50-70; Latimer, J et al. (2006), "Rebirthing the Clinic:
The Interaction of Clinical Judgment and Genetic Technology in
the Production of Medical Science." Science, Technology &
Human Values 31.5: 599-630. Back
Hallowell, N (1999), "Doing the Right Thing: Genetic Risk
and Responsibility." Sociology of Health and Illness 21.5: 597-621;
Hallowell, N (2006), "Varieties of Suffering: Living with
the Risk of Ovarian Cancer." Health, Risk & Society 8: 9-26 Back
Saukko, P, Richards, S., Shepherd, M. and John Campbel, J.(2006),
"Are Genetic Tests Exceptional? Lessons from a Qualitative
Study on Thrombophilia." Social Science and Medicine 63.7: 1947-59. Back
Bharadwaj, A, Lindsey, P, Atkinson, P and Clarke, A (2006),"Genetic
Iceberg: Risk and Uncertainty in Cancer Genetics and Haemochromatosis."
Innovative Health Technologies: Meaning, Context and Change. Andrew
Webster. Palgrave Macmillan; Lock, M et al. (2007), "Susceptibility
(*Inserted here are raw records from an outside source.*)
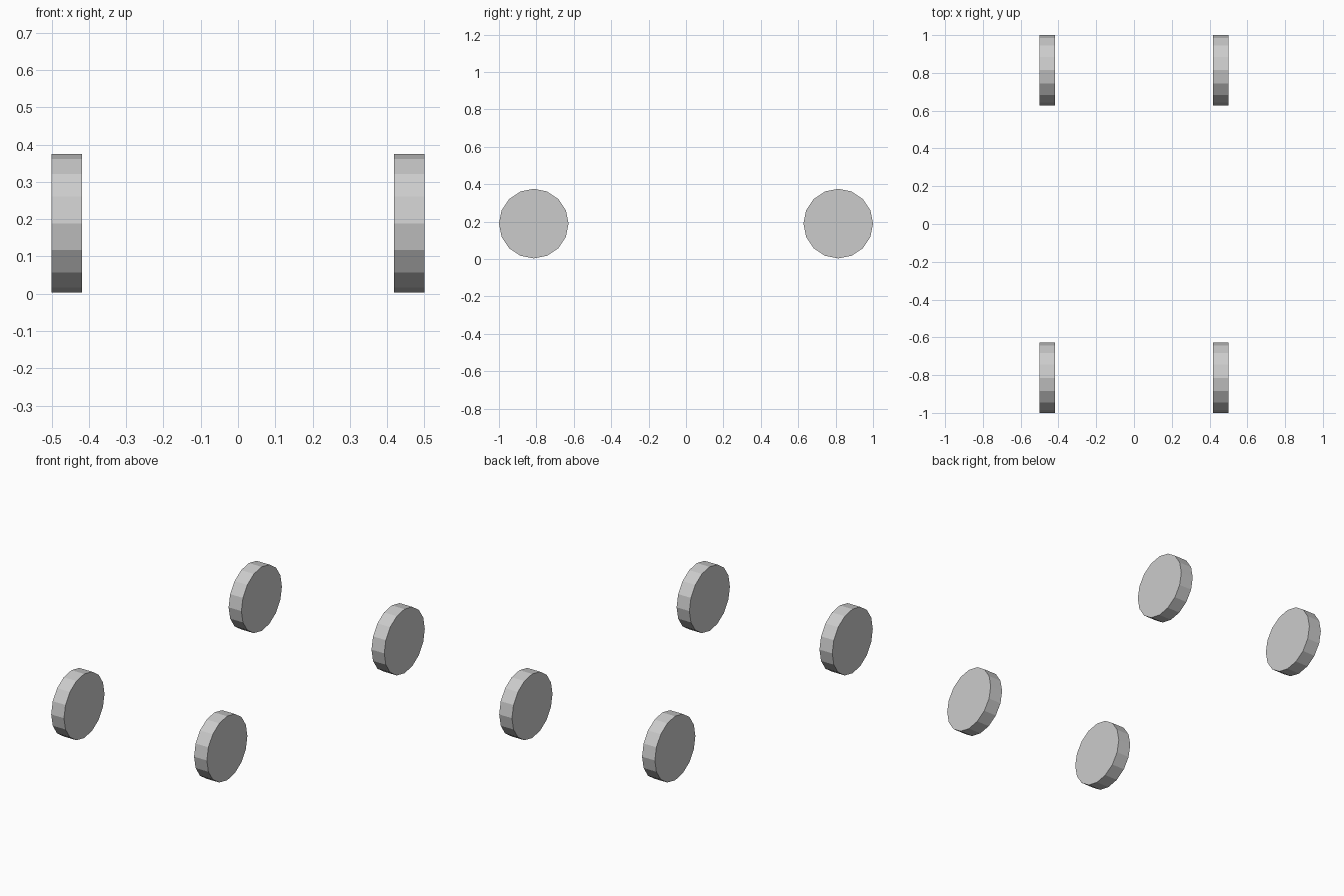
import bpy
import math

if "Cube" in bpy.data.objects:
    bpy.data.objects.remove(bpy.data.objects["Cube"])

RADIUS, WIDTH = 0.186, 0.082
AXLE_X, AXLE_Y, AXLE_Z = 0.459, 0.814, 0.189


def wheel(name, x, y):
    # Flat-shaded 16-sided disc, axle along x, vertices at top and bottom
    bpy.ops.mesh.primitive_cylinder_add(
        vertices=16, radius=RADIUS, depth=WIDTH,
        location=(x, y, AXLE_Z), rotation=(0, math.pi / 2, 0))
    bpy.context.object.name = name


# Four wheels, one at each corner
for end, sy in (("front", -1), ("rear", 1)):
    for side, sx in (("left", -1), ("right", 1)):
        wheel(f"{end}_{side}_wheel", sx * AXLE_X, sy * AXLE_Y)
Genes and the Question of Embodied Identity." Medical Anthropology
Quarterly 21.3: 256-76. Back
Lock, M, Prest, J and Lloyd, S (2006), "Genetic Susceptibility
and Alzheimer's Disease: The Penetrance and Uptake of Genetic
Knowledge." Thinking About Dementia:Culture, Loss, and the
Anthropology of Senility. Ed Annette Leibing and Laurence Cohen.
New Jersey: Rutgers UP, 123-56. Back
Hall, R et al. (2007), "Assessing Family History of Heart
Disease in Primary Care Consultations: A Qualitative Study."
Family Practice 24: 435-42. Back
An Academy of Medical Sciences working group report chaired by
Sir Michael Rutter, November 2007-"Identifying the environmental
causes of disease: how should we decide what to believe and when
to take action?" Back